LOVELAND, CO — Any industry that grows at an average of 25% or more a year for a sustained period of 10 years should make those affected by that industry sit up and take notice. That is just what has happened to the radiant heating industry.

Since data was first collected in 1991, the volume of hydronic tubing sales in North America has not doubled, tripled, or even quadrupled — it has grown almost tenfold. The interesting thing is that this has not occurred due to a massive marketing budget or advertising spots during the Super Bowl. It has come about primarily by word of mouth.

Good news travels fast.

So what is this good news that attracts consumers to radiant heating? What makes them abandon the tried and true for the seemingly new and exotic?

The truth is, it’s the promise of a more comfortable heating system. And it is the radiant floor heating concept that has been driving this new market. Visions of warm, cozy wood or tile floors on a cold winter’s day make homeowners hungry for more information. Truck mechanics see themselves rolling around on their creepers without the chill of cold concrete seeping into their bones. Business owners equate warm floors with physical comfort that will make their employees more productive.

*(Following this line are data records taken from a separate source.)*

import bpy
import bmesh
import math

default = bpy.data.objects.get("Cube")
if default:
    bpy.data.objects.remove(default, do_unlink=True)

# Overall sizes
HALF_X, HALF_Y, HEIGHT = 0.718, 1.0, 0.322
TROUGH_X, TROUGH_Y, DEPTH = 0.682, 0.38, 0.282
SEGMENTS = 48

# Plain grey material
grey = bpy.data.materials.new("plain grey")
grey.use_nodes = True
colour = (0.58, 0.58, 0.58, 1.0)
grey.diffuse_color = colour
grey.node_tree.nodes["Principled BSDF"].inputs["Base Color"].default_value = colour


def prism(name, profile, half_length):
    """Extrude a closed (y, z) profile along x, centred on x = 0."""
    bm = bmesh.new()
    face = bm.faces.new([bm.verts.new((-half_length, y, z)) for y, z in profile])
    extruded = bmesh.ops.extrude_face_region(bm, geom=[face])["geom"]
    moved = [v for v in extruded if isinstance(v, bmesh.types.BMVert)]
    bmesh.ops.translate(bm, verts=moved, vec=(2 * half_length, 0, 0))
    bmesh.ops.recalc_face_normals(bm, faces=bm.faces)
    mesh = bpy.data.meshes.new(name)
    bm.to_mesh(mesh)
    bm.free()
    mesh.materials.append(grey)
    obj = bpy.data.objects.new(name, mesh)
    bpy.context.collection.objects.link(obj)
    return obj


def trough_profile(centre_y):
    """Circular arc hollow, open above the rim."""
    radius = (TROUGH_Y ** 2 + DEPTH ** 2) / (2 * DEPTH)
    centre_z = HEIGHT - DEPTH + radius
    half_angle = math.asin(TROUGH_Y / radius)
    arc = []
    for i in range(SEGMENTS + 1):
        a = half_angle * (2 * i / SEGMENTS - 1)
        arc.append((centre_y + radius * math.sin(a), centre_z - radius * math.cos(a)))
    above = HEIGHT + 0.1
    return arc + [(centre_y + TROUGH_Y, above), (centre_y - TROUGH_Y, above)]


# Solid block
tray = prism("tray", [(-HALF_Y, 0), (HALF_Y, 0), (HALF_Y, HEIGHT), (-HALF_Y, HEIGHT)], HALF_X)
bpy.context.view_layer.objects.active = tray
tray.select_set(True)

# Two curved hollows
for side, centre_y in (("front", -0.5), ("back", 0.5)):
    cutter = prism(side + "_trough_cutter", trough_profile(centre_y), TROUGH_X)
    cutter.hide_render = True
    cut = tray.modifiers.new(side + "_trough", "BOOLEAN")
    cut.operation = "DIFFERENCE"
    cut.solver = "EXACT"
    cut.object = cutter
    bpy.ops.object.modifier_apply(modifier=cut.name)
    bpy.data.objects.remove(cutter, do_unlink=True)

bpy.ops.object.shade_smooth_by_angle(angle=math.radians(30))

Of course, radiant heating isn’t anything new. As almost everyone knows who has done any reading on the subject, radiant floors can be traced back to the ancient Romans and their hypocaust systems. If you want to get technical about it, you could say the early caveman used radiant heat when he found that rocks heated by the sun during the day continued to give off radiant heat long after the sun went down.

What is relatively new is the use of plastic pipe, modern controls, and well-insulated buildings. This combination brought an age-old concept to a modern world where it was reborn as the most comfortable heat distribution system available.

Having said all that, radiant heating is not the be-all and end-all heating system. It is simply a very good way of distributing heat to a space. With the tight construction practices in today’s buildings and the desire to maintain a constant environment, air still plays a big role in maintaining comfort.

Radiant heating proponents have a tendency to feel that they have the complete solution to comfort, but the reality is, it takes all the disciplines to make an environment truly comfortable. The “comfort contractor” should have his/her quiver full of all the available options.


The Radiant Panel Association (RPA) was formed in 1994 as a nonprofit trade organization dedicated to the education and promotion of radiant panel heating. “Radiant panels” is a term coined by the engineering community in the 1940s for any surface designed to heat a space where more than 50% of the heat transfer is by radiation.

This could be a wall radiator, heated floors, warmed ceilings, or other surfaces. Hot water, electricity, or even warm air can be used to carry the heat to the panel; it really doesn’t matter. The focus is the surface that transfers the heat to the space. Currently, radiant panels heated with hot water are the most prevalent, followed by panels with electric heating elements.

The RPA membership is made up of contractors, wholesalers, sales reps, and manufacturers with an interest in radiant panel heating. Some are wholly involved with radiant, while others have found radiant heating to be a lucrative niche in a larger market.

Many RPA contractor members are HVAC shops that use radiant to deal with formerly difficult-to-heat basements, truck garages and hangars, day care centers, and other applications (including custom homes where their clients demand radiant). They can offer the full package: radiant heating, air conditioning, humidity control, and ventilation.

Several state-of-the-art RPA schools are offered at locations across the country throughout the year, as well as at the association’s annual convention. Members receive discounts at these events as well as on books from the RPA bookstore.

Any contractor or supplier interested in taking advantage of this burgeoning radiant field would find RPA’s educational benefits alone well worth the cost of membership. The organization also provides marketing materials, Internet pull-through, standard guidelines, technical assistance, certification, insurance programs, and more.

Drake is the executive director of RPA. The association’s 2003 convention and REX (Radiant Expo) will be held in Sacramento, CA, May 7-10, 2003. For more information, visit (website) or call 800-660-7187.

Publication date: 10/14/2002